• EXCERPTED DATA
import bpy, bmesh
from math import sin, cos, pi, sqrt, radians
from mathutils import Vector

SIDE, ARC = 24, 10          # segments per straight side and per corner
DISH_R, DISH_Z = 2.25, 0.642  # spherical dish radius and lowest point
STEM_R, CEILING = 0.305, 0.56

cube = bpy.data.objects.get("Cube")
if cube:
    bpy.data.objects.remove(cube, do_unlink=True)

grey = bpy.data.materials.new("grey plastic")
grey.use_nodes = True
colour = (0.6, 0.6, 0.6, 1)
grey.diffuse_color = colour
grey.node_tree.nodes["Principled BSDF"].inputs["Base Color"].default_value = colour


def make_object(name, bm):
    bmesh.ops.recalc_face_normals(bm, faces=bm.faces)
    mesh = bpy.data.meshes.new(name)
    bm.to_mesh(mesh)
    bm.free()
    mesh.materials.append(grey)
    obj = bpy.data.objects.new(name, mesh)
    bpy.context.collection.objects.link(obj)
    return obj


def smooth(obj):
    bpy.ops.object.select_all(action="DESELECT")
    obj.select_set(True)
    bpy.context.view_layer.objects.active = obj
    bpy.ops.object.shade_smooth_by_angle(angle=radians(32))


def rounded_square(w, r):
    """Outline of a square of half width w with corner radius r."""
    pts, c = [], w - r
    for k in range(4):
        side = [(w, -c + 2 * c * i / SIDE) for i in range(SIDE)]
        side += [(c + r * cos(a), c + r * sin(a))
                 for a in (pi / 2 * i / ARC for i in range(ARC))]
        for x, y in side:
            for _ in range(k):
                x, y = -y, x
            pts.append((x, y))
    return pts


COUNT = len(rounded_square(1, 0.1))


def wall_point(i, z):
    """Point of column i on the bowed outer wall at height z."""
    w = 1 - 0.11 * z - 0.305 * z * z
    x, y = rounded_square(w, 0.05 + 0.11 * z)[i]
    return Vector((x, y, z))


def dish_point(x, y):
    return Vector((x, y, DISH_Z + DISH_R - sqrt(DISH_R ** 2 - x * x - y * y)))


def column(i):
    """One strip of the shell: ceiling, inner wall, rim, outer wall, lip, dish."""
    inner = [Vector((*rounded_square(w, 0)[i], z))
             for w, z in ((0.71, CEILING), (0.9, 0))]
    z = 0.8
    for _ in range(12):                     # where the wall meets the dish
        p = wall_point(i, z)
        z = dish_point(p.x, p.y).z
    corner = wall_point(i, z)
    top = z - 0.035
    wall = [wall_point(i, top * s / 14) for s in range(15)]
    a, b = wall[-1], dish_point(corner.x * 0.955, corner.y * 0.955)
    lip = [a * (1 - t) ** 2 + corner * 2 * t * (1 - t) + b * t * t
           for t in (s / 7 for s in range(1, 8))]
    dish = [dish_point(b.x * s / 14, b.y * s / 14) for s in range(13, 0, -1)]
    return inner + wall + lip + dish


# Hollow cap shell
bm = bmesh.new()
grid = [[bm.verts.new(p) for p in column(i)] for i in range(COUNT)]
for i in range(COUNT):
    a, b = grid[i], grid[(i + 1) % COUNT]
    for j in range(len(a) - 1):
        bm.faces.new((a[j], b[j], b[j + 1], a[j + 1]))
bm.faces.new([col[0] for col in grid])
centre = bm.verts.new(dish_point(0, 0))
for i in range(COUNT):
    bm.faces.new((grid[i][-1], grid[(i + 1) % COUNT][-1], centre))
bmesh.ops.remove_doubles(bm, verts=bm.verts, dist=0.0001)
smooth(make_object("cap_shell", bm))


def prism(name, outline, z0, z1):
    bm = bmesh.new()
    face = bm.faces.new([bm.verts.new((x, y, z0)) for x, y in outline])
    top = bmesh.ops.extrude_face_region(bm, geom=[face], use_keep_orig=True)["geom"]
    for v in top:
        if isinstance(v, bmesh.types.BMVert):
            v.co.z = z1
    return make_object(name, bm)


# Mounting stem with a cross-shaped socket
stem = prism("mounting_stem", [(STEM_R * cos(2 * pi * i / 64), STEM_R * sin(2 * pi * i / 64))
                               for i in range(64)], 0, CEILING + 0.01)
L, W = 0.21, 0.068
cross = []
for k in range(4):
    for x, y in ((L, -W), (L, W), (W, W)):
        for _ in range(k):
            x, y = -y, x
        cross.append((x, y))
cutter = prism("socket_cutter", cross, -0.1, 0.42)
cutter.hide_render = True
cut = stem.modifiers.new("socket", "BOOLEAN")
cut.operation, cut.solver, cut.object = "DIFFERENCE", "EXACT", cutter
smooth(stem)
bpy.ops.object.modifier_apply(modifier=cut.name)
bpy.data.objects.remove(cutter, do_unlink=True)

• TASK DESCRIPTION
Go through the listing above and copy each line exactly.

• WRITTEN RESPONSE
import bpy, bmesh
from math import sin, cos, pi, sqrt, radians
from mathutils import Vector

SIDE, ARC = 24, 10          # segments per straight side and per corner
DISH_R, DISH_Z = 2.25, 0.642  # spherical dish radius and lowest point
STEM_R, CEILING = 0.305, 0.56

cube = bpy.data.objects.get("Cube")
if cube:
    bpy.data.objects.remove(cube, do_unlink=True)

grey = bpy.data.materials.new("grey plastic")
grey.use_nodes = True
colour = (0.6, 0.6, 0.6, 1)
grey.diffuse_color = colour
grey.node_tree.nodes["Principled BSDF"].inputs["Base Color"].default_value = colour


def make_object(name, bm):
    bmesh.ops.recalc_face_normals(bm, faces=bm.faces)
    mesh = bpy.data.meshes.new(name)
    bm.to_mesh(mesh)
    bm.free()
    mesh.materials.append(grey)
    obj = bpy.data.objects.new(name, mesh)
    bpy.context.collection.objects.link(obj)
    return obj


def smooth(obj):
    bpy.ops.object.select_all(action="DESELECT")
    obj.select_set(True)
    bpy.context.view_layer.objects.active = obj
    bpy.ops.object.shade_smooth_by_angle(angle=radians(32))


def rounded_square(w, r):
    """Outline of a square of half width w with corner radius r."""
    pts, c = [], w - r
    for k in range(4):
        side = [(w, -c + 2 * c * i / SIDE) for i in range(SIDE)]
        side += [(c + r * cos(a), c + r * sin(a))
                 for a in (pi / 2 * i / ARC for i in range(ARC))]
        for x, y in side:
            for _ in range(k):
                x, y = -y, x
            pts.append((x, y))
    return pts


COUNT = len(rounded_square(1, 0.1))


def wall_point(i, z):
    """Point of column i on the bowed outer wall at height z."""
    w = 1 - 0.11 * z - 0.305 * z * z
    x, y = rounded_square(w, 0.05 + 0.11 * z)[i]
    return Vector((x, y, z))


def dish_point(x, y):
    return Vector((x, y, DISH_Z + DISH_R - sqrt(DISH_R ** 2 - x * x - y * y)))


def column(i):
    """One strip of the shell: ceiling, inner wall, rim, outer wall, lip, dish."""
    inner = [Vector((*rounded_square(w, 0)[i], z))
             for w, z in ((0.71, CEILING), (0.9, 0))]
    z = 0.8
    for _ in range(12):                     # where the wall meets the dish
        p = wall_point(i, z)
        z = dish_point(p.x, p.y).z
    corner = wall_point(i, z)
    top = z - 0.035
    wall = [wall_point(i, top * s / 14) for s in range(15)]
    a, b = wall[-1], dish_point(corner.x * 0.955, corner.y * 0.955)
    lip = [a * (1 - t) ** 2 + corner * 2 * t * (1 - t) + b * t * t
           for t in (s / 7 for s in range(1, 8))]
    dish = [dish_point(b.x * s / 14, b.y * s / 14) for s in range(13, 0, -1)]
    return inner + wall + lip + dish


# Hollow cap shell
bm = bmesh.new()
grid = [[bm.verts.new(p) for p in column(i)] for i in range(COUNT)]
for i in range(COUNT):
    a, b = grid[i], grid[(i + 1) % COUNT]
    for j in range(len(a) - 1):
        bm.faces.new((a[j], b[j], b[j + 1], a[j + 1]))
bm.faces.new([col[0] for col in grid])
centre = bm.verts.new(dish_point(0, 0))
for i in range(COUNT):
    bm.faces.new((grid[i][-1], grid[(i + 1) % COUNT][-1], centre))
bmesh.ops.remove_doubles(bm, verts=bm.verts, dist=0.0001)
smooth(make_object("cap_shell", bm))


def prism(name, outline, z0, z1):
    bm = bmesh.new()
    face = bm.faces.new([bm.verts.new((x, y, z0)) for x, y in outline])
    top = bmesh.ops.extrude_face_region(bm, geom=[face], use_keep_orig=True)["geom"]
    for v in top:
        if isinstance(v, bmesh.types.BMVert):
            v.co.z = z1
    return make_object(name, bm)


# Mounting stem with a cross-shaped socket
stem = prism("mounting_stem", [(STEM_R * cos(2 * pi * i / 64), STEM_R * sin(2 * pi * i / 64))
                               for i in range(64)], 0, CEILING + 0.01)
L, W = 0.21, 0.068
cross = []
for k in range(4):
    for x, y in ((L, -W), (L, W), (W, W)):
        for _ in range(k):
            x, y = -y, x
        cross.append((x, y))
cutter = prism("socket_cutter", cross, -0.1, 0.42)
cutter.hide_render = True
cut = stem.modifiers.new("socket", "BOOLEAN")
cut.operation, cut.solver, cut.object = "DIFFERENCE", "EXACT", cutter
smooth(stem)
bpy.ops.object.modifier_apply(modifier=cut.name)
bpy.data.objects.remove(cutter, do_unlink=True)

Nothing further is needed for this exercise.